The best players in any sport usually achieve the most when they have their heads on straight, when they have the proper perspective. But in this case, the day to day reality of what happened to New Orleans, and more to the point, what her people are doing day in and day out to recover, has forced everyone involved with the Saints to put their lives into perspective. I would venture to say that there has seldom been a sports team, or perhaps an organization of any kind, where everyone has had their heads so firmly planted on their shoulders. Not like this. In that light, the success of the New Orleans Saints is not just the success of a sports team, but a direct reflection of has happened to, and more importantly, what is happening now in the city. This is a Saints team revitalized because this is a city revitalized. This is a city revitalized because this is a Saints team revitalized. They have, all of them, seen the truth and know what is important, and know what must be done. And it is not to “win a Super Bowl”. It is to work, to do your job, to do unto others, and to make things better.

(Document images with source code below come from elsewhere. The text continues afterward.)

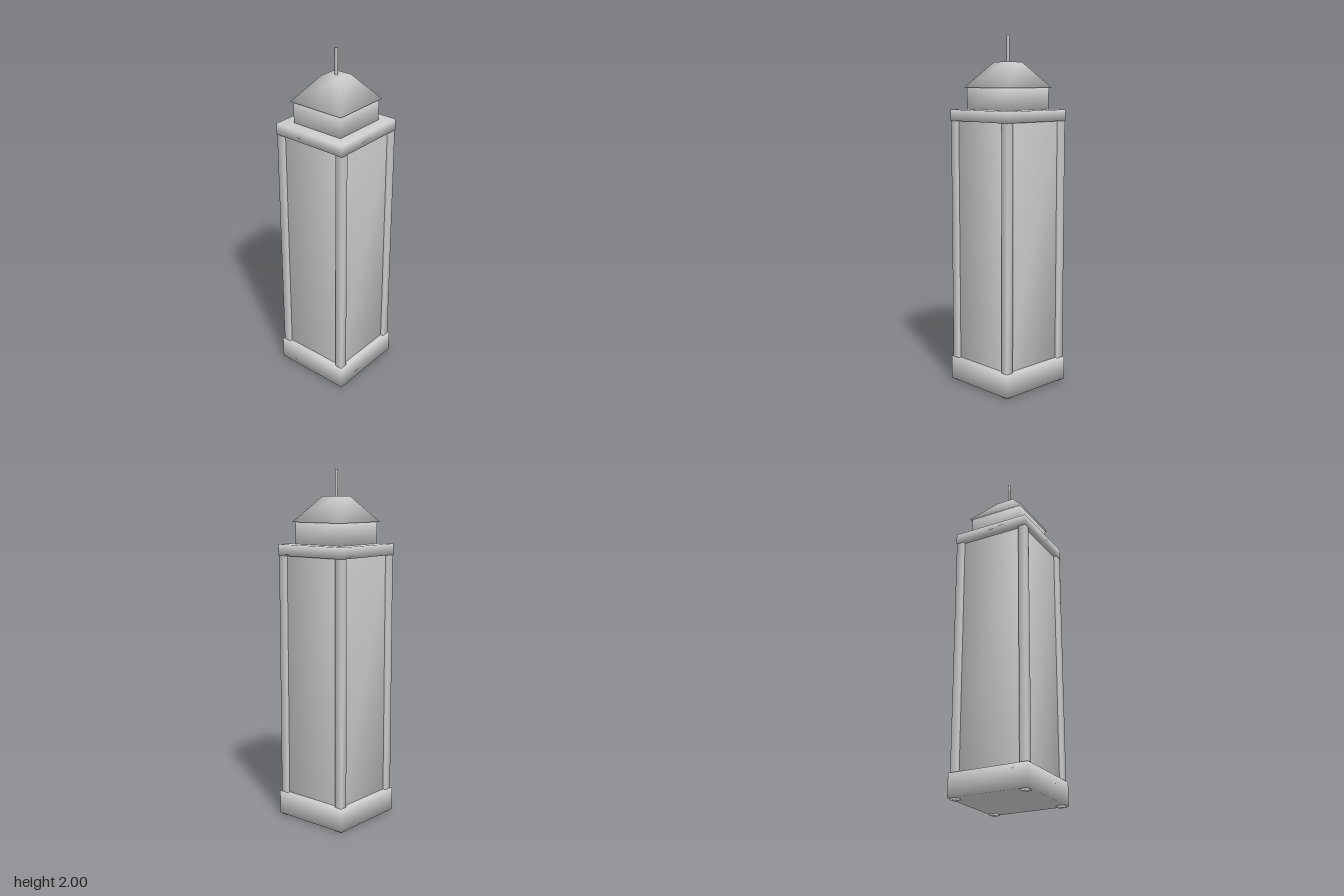
import * as THREE from 'three';
import { mergeVertices } from 'three/addons/utils/BufferGeometryUtils.js';

const material = new THREE.MeshStandardMaterial({ color: 0xcccccc });

// Weld the corners so the shading runs smoothly around every block
function smooth(geometry) {
  geometry.deleteAttribute('normal');
  geometry.deleteAttribute('uv');
  const welded = mergeVertices(geometry, 1e-4);
  welded.computeVertexNormals();
  return welded;
}

// Upright square block given by its half width and its bottom and top heights
function block(name, half, y0, y1) {
  const geometry = new THREE.BoxGeometry(half * 2, y1 - y0, half * 2);
  geometry.translate(0, (y0 + y1) / 2, 0);
  const mesh = new THREE.Mesh(smooth(geometry), material);
  mesh.name = name;
  return mesh;
}

// Four-sided tapered block
function taperedBlock(name, halfBottom, halfTop, y0, y1) {
  const geometry = new THREE.CylinderGeometry(
    halfTop * Math.SQRT2, halfBottom * Math.SQRT2, y1 - y0, 4);
  geometry.rotateY(Math.PI / 4).translate(0, (y0 + y1) / 2, 0);
  const mesh = new THREE.Mesh(smooth(geometry), material);
  mesh.name = name;
  return mesh;
}

export function createModel() {
  const tower = new THREE.Group();
  tower.name = 'tower';

  // Plinth, shaft and cornice
  tower.add(block('base', 0.235, 0.007, 0.14));
  tower.add(block('shaft', 0.208, 0.1, 1.55));
  tower.add(block('cornice', 0.229, 1.525, 1.588));

  // Corner pillars, running through the base down to the ground
  const pillars = new THREE.Group();
  pillars.name = 'cornerPillars';
  for (const sx of [-1, 1]) {
    for (const sz of [-1, 1]) {
      const pillar = block('cornerPillar', 0.022, 0, 1.54);
      pillar.position.set(sx * 0.205, 0, sz * 0.205);
      pillars.add(pillar);
    }
  }
  tower.add(pillars);

  // Upper storey, hipped roof and spire
  tower.add(block('upperStorey', 0.162, 1.57, 1.715));
  tower.add(taperedBlock('roof', 0.174, 0.055, 1.71, 1.852));
  tower.add(block('spire', 0.006, 1.84, 2));

  return tower;
}
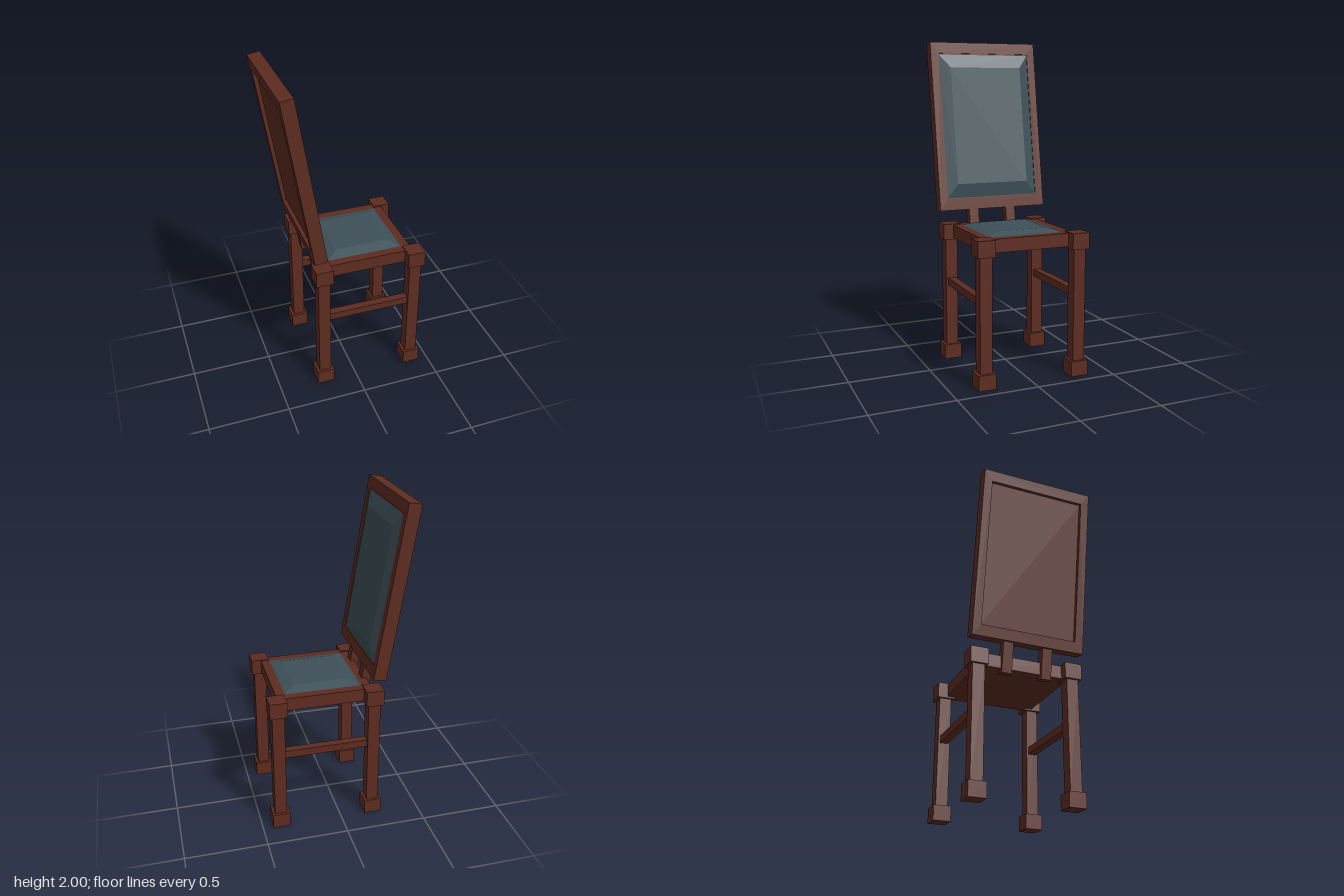
import * as THREE from 'three';

const wood = new THREE.MeshStandardMaterial({ color: 0x5e2c20, flatShading: true });
const fabric = new THREE.MeshStandardMaterial({ color: 0x3d5058, flatShading: true });

function box(parent, name, size, pos) {
  const mesh = new THREE.Mesh(new THREE.BoxGeometry(...size), wood);
  mesh.name = name;
  mesh.position.set(...pos);
  parent.add(mesh);
  return mesh;
}

// Padded panel: a box whose upper (+y) face is drawn inward to form a bevel
function cushion(name, w, h, d, insetX, insetZ) {
  const geo = new THREE.BoxGeometry(w, h, d);
  const p = geo.attributes.position;
  for (let i = 0; i < p.count; i++) {
    if (p.getY(i) > 0) {
      p.setX(i, p.getX(i) - Math.sign(p.getX(i)) * insetX);
      p.setZ(i, p.getZ(i) - Math.sign(p.getZ(i)) * insetZ);
    }
  }
  geo.computeVertexNormals();
  const mesh = new THREE.Mesh(geo, fabric);
  mesh.name = name;
  return mesh;
}

export function createModel() {
  const chair = new THREE.Group();
  chair.name = 'chair';
  const zMid = -0.004;

  // Four legs with square feet and corner blocks
  for (const [end, x] of [['back', -0.206], ['front', 0.383]]) {
    for (const [side, z] of [['Left', 0.293], ['Right', -0.301]]) {
      const leg = new THREE.Group();
      leg.name = `${end}${side}Leg`;
      leg.position.set(x, 0, z);
      box(leg, 'post', [0.075, 0.72, 0.075], [0, 0.43, 0]);
      box(leg, 'foot', [0.108, 0.092, 0.108], [0, 0.046, 0]);
      box(leg, 'cornerBlock', [0.108, 0.098, 0.108], [0, 0.823, 0]);
      chair.add(leg);
    }
  }

  // Side stretchers
  for (const z of [0.293, -0.301])
    box(chair, 'sideStretcher', [0.53, 0.046, 0.05], [0.088, 0.503, z]);

  // Seat board and its cushion
  box(chair, 'seat', [0.583, 0.08, 0.578], [0.0855, 0.825, zMid]);
  const seatPad = cushion('seatCushion', 0.475, 0.022, 0.473, 0.07, 0.07);
  seatPad.position.set(0.0875, 0.875, zMid);
  chair.add(seatPad);

  // Leaning backrest; local y runs up the back, local +x faces forward
  const back = new THREE.Group();
  back.name = 'backrest';
  back.position.set(-0.314, 1.468, 0);
  back.rotation.z = 0.162;
  chair.add(back);

  // Open frame around a thin panel, recessed at the rear
  const rect = (T, w, h) => new T([
    new THREE.Vector2(-w, -h), new THREE.Vector2(w, -h),
    new THREE.Vector2(w, h), new THREE.Vector2(-w, h),
  ]);
  const outline = rect(THREE.Shape, 0.355, 0.53);
  outline.holes.push(rect(THREE.Path, 0.302, 0.46));
  const frameGeo = new THREE.ExtrudeGeometry(outline, { depth: 0.079, bevelEnabled: false });
  frameGeo.translate(0, 0, -0.0395);
  frameGeo.rotateY(Math.PI / 2);
  const frame = new THREE.Mesh(frameGeo, wood);
  frame.name = 'backFrame';
  back.add(frame);
  box(back, 'backPanel', [0.05, 0.94, 0.62], [0.01, 0, 0]);

  const backPad = cushion('backCushion', 0.915, 0.026, 0.612, 0.09, 0.07);
  backPad.rotation.z = -Math.PI / 2;
  backPad.position.set(0.0465, 0, 0);
  back.add(backPad);

  // Two short uprights joining the backrest to the rear of the seat
  for (const z of [0.131, -0.119]) {
    const slat = box(chair, 'backSupport', [0.056, 0.26, 0.063], [-0.212, 0.888, z]);
    slat.rotation.z = 0.162;
  }
  return chair;
}
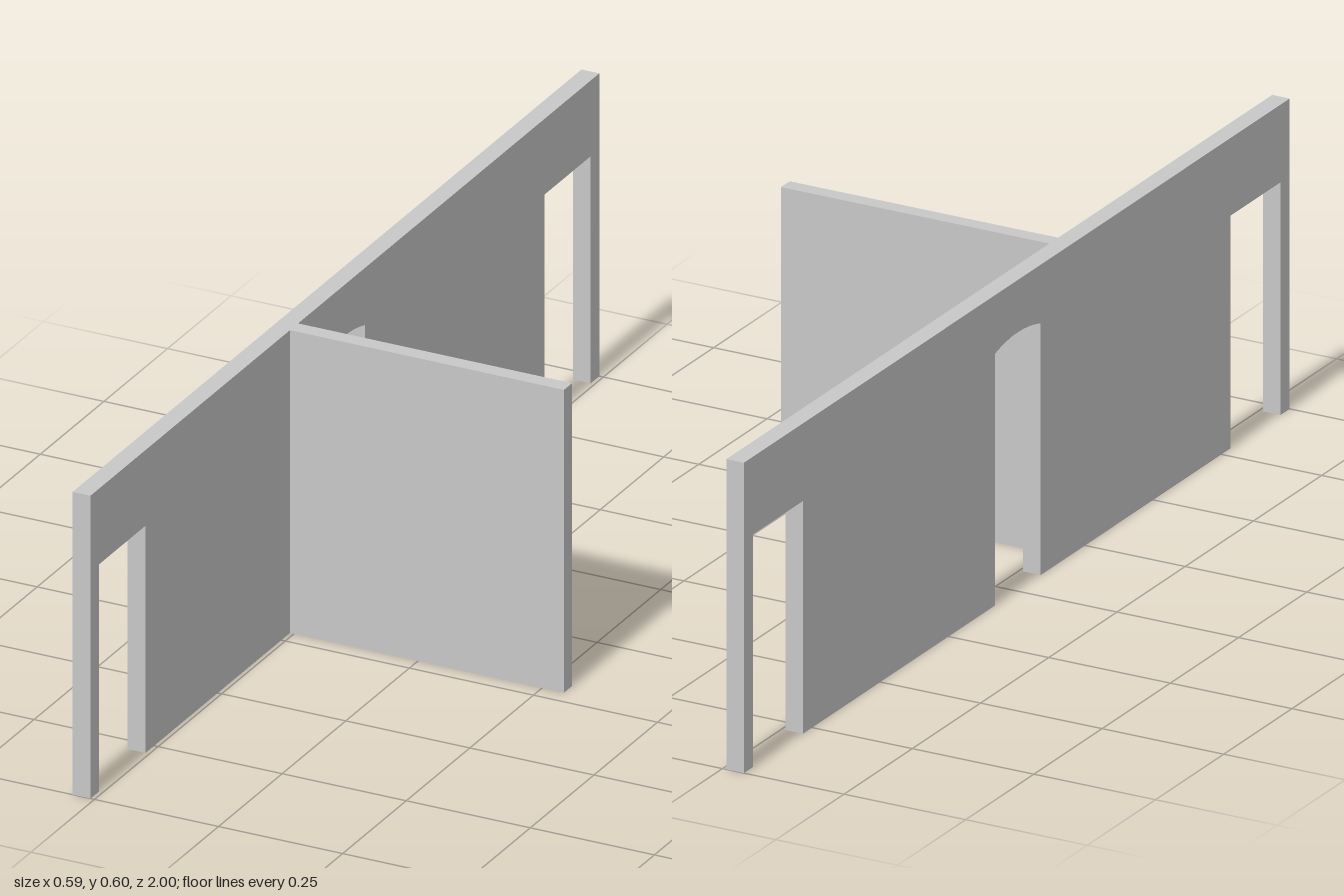
import * as THREE from 'three';

const HEIGHT = 0.6;
const WALL_BACK = -0.294, WALL_FRONT = -0.258;

export function createModel() {
  const model = new THREE.Group();
  model.name = 'dividingWalls';
  const plaster = new THREE.MeshStandardMaterial({ color: 0xc8c8c8 });

  // Long wall outline (shape x becomes world z), with two square doorways and a central arch
  const outline = new THREE.Shape();
  const squareDoor = (a, b) => {
    outline.lineTo(a, 0);
    outline.lineTo(a, 0.45);
    outline.lineTo(b, 0.45);
    outline.lineTo(b, 0);
  };
  outline.moveTo(-1, 0);
  squareDoor(-0.966, -0.784);
  outline.lineTo(-0.079, 0);
  outline.lineTo(-0.079, 0.487);
  outline.quadraticCurveTo(0.004, 0.511, 0.087, 0.487);
  outline.lineTo(0.087, 0);
  squareDoor(0.784, 0.966);
  outline.lineTo(1, 0);
  outline.lineTo(1, HEIGHT);
  outline.lineTo(-1, HEIGHT);
  outline.closePath();

  const wallGeometry = new THREE.ExtrudeGeometry(outline, {
    depth: WALL_FRONT - WALL_BACK, bevelEnabled: false, curveSegments: 8,
  });
  wallGeometry.rotateY(-Math.PI / 2);
  const longWall = new THREE.Mesh(wallGeometry, plaster);
  longWall.name = 'longWall';
  longWall.position.x = WALL_FRONT;
  model.add(longWall);

  // Solid cross wall standing at right angles to the long wall
  const length = 0.294 - WALL_FRONT;
  const crossWall = new THREE.Mesh(new THREE.BoxGeometry(length, HEIGHT, 0.032), plaster);
  crossWall.name = 'crossWall';
  crossWall.position.set(WALL_FRONT + length / 2, HEIGHT / 2, 0.2);
  model.add(crossWall);

  return model;
}
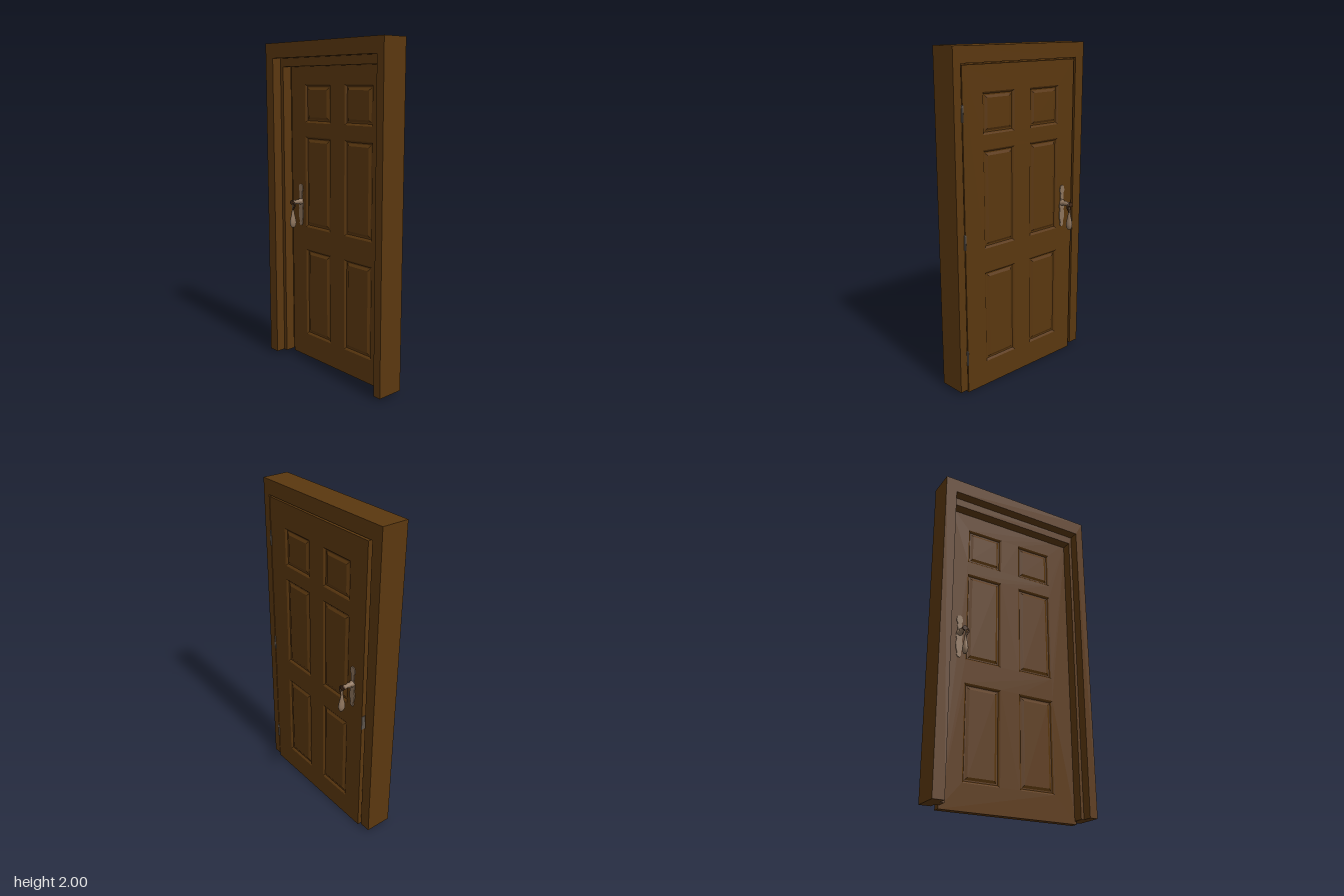
import * as THREE from 'three';

const paint = (name, color) => {
  const m = new THREE.MeshStandardMaterial({ color });
  m.name = name;
  return m;
};

export function createModel() {
  const wood = paint('brown wood', 0x5a370f);
  const bronze = paint('pale bronze', 0x8c735c);
  const darkMetal = paint('dark bronze', 0x452b17);
  const steel = paint('dull steel', 0x5c534b);

  const model = new THREE.Group();
  model.name = 'panelDoor';

  const add = (parent, name, geometry, material, x = 0, y = 0, z = 0) => {
    const mesh = new THREE.Mesh(geometry, material);
    mesh.name = name;
    mesh.position.set(x, y, z);
    parent.add(mesh);
    return mesh;
  };
  const polygon = (points) => new THREE.Shape(points.map(([x, y]) => new THREE.Vector2(x, y)));
  const extrude = (shape, depth) =>
    new THREE.ExtrudeGeometry(shape, { depth, bevelEnabled: false });
  // Upside-down U shape: outer edges, then the opening
  const arch = (x0, x1, top, in0, in1, inTop) => polygon([
    [x0, 0.018], [in0, 0.018], [in0, inTop], [in1, inTop],
    [in1, 0.018], [x1, 0.018], [x1, top], [x0, top],
  ]);

  // Frame with a door stop inside, turned very slightly
  const frame = new THREE.Group();
  frame.name = 'frame';
  frame.rotation.y = 0.006;
  model.add(frame);
  add(frame, 'jambsAndHeader',
    extrude(arch(-0.507, 0.507, 2, -0.437, 0.456, 1.91), 0.166), wood, 0, 0, -0.037);
  add(frame, 'doorStop',
    extrude(arch(-0.438, 0.457, 1.911, -0.411, 0.437, 1.86), 0.062), wood, 0, 0, 0.008);

  // Door leaf with six panel openings
  const BACK = -0.04, FRONT = 0.004;
  const door = new THREE.Group();
  door.name = 'door';
  model.add(door);
  const leaf = polygon([[-0.415, 0], [0.45, 0], [0.45, 1.902], [-0.415, 1.902]]);
  const columns = [[-0.283, -0.05], [0.075, 0.308]];
  const rows = [[0.152, 0.722], [0.865, 1.437], [1.522, 1.755]];

  // Moulded panel: rectangular loops of [inset, depth], closed by a flat field
  const panelLoops = [[0, 0], [0.006, -0.004], [0.012, -0.011], [0.02, -0.011], [0.034, -0.003]];
  const panelGeometry = (w, h) => {
    const corner = ([inset, d], i) => {
      const sx = i % 4 === 1 || i % 4 === 2 ? 1 : -1;
      const sy = i % 4 > 1 ? 1 : -1;
      return [sx * (w / 2 - inset), sy * (h / 2 - inset), d];
    };
    const pos = [];
    const quad = (a, b, c, d) => pos.push(...a, ...b, ...c, ...a, ...c, ...d);
    for (let k = 0; k < panelLoops.length - 1; k++) {
      const o = panelLoops[k], n = panelLoops[k + 1];
      for (let i = 0; i < 4; i++) quad(corner(o, i), corner(o, i + 1), corner(n, i + 1), corner(n, i));
    }
    const last = panelLoops[panelLoops.length - 1];
    quad(corner(last, 0), corner(last, 1), corner(last, 2), corner(last, 3));
    const g = new THREE.BufferGeometry();
    g.setAttribute('position', new THREE.Float32BufferAttribute(pos, 3));
    g.computeVertexNormals();
    return g;
  };

  for (const [x0, x1] of columns) {
    for (const [y0, y1] of rows) {
      const hole = new THREE.Path();
      hole.moveTo(x0, y0).lineTo(x0, y1).lineTo(x1, y1).lineTo(x1, y0).closePath();
      leaf.holes.push(hole);
      const g = panelGeometry(x1 - x0, y1 - y0);
      const cx = (x0 + x1) / 2, cy = (y0 + y1) / 2;
      add(door, 'frontPanel', g, wood, cx, cy, FRONT);
      add(door, 'backPanel', g, wood, cx, cy, BACK).rotation.y = Math.PI;
    }
  }
  add(door, 'leaf', extrude(leaf, FRONT - BACK), wood, 0, 0, BACK);

  // Ornate back plate outline: half widths along its height, mirrored
  const half = [[0.006, -0.13], [0.014, -0.118], [0.012, -0.1], [0.02, -0.075], [0.022, -0.045],
    [0.016, -0.02], [0.021, 0], [0.018, 0.025], [0.011, 0.045], [0.014, 0.07],
    [0.012, 0.085], [0.02, 0.1], [0.017, 0.125], [0.008, 0.135]];
  const plateShape = polygon([...half, ...half.map(([x, y]) => [-x, y]).reverse()]);
  const lathe = (pts) => new THREE.LatheGeometry(pts.map(([r, y]) => new THREE.Vector2(r, y)), 20);

  // Lever handle; "out" is +z, mirrored across the leaf for the back
  const makeHandle = (name, side) => {
    const handle = new THREE.Group();
    handle.name = name;
    handle.position.set(-0.328, 1.0, side > 0 ? FRONT : BACK);
    const s = side;
    add(handle, 'backPlate', extrude(plateShape, 0.005), bronze, 0, 0, s > 0 ? 0 : -0.005);
    const stem = add(handle, 'stem', lathe([[0.019, 0], [0.019, 0.008], [0.012, 0.016],
      [0.016, 0.028], [0.011, 0.042], [0.014, 0.056], [0.012, 0.068], [0, 0.068]]),
    bronze, 0, 0.024, s * 0.004);
    stem.rotation.x = s * Math.PI / 2;
    const cap = add(handle, 'stemCap', new THREE.CylinderGeometry(0.015, 0.015, 0.01, 16),
      darkMetal, 0, 0.024, s * 0.074);
    cap.rotation.x = Math.PI / 2;
    // Curved neck leading down into the hanging grip
    const neck = new THREE.CatmullRomCurve3([[-0.014, 0.016], [0, 0.028], [0.018, 0.024],
      [0.025, 0.01], [0.017, -0.006], [0.006, -0.022]]
      .map(([x, y]) => new THREE.Vector3(x, y, s * 0.074)));
    add(handle, 'neck', new THREE.TubeGeometry(neck, 24, 0.0055, 8), darkMetal);
    const grip = add(handle, 'grip', lathe([[0, -0.137], [0.012, -0.134], [0.02, -0.12],
      [0.023, -0.102], [0.019, -0.08], [0.012, -0.05], [0.007, -0.02], [0.005, 0.01], [0, 0.012]]),
    bronze, 0.006, 0, s * 0.074);
    grip.scale.x = 0.7;
    door.add(handle);
  };
  makeHandle('frontHandle', 1);
  makeHandle('backHandle', -1);

  // Latch plate on the door edge
  add(door, 'latchPlate', new THREE.BoxGeometry(0.004, 0.09, 0.03), steel, -0.416, 0.795, -0.026);

  // Hinges along the left edge
  for (const y of [0.222, 0.935, 1.65]) {
    add(model, 'hingeLeaf', new THREE.BoxGeometry(0.014, 0.088, 0.004), steel, 0.453, y, -0.041);
    add(model, 'hingeKnuckle', new THREE.CylinderGeometry(0.005, 0.005, 0.092, 12),
      steel, 0.452, y, -0.041);
  }
  return model;
}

The people of New Orleans are simply going about the day to day business of rebuilding their tattered, nearly decimated, home into something better than it ever was before. The New Orleans Saints, for their part, have taken it upon themselves to show the world that this city is so much more than the popular perception. It is more than a party. It is more than a city of foolhardy inhabitants begging for sympathy, and not in fact that at all. The Saints are out to win the Super Bowl, yes. But they are also out to show everyone that New Orleans is deserving of the nation’s consideration and honor.
Before Katrina, the Saints winning the Super Bowl would still have been more than a game. It would have served as a symbol that we matter, that New Orleans is more than just a party, that we can succeed. Of course, it would also have served as a reward to long-suffering fans, and a message that if you’re faithful and stick with something, good things can happen.
After Katrina, the Saints winning the Super Bowl would, of course, serve as a strong sign of recovery. But more than that, it would be a signal to the rest of the world that New Orleans is a place worthy of recovery, and indeed, a place worthy of national pride. There are few stages in the world bigger than the Super Bowl to send that message.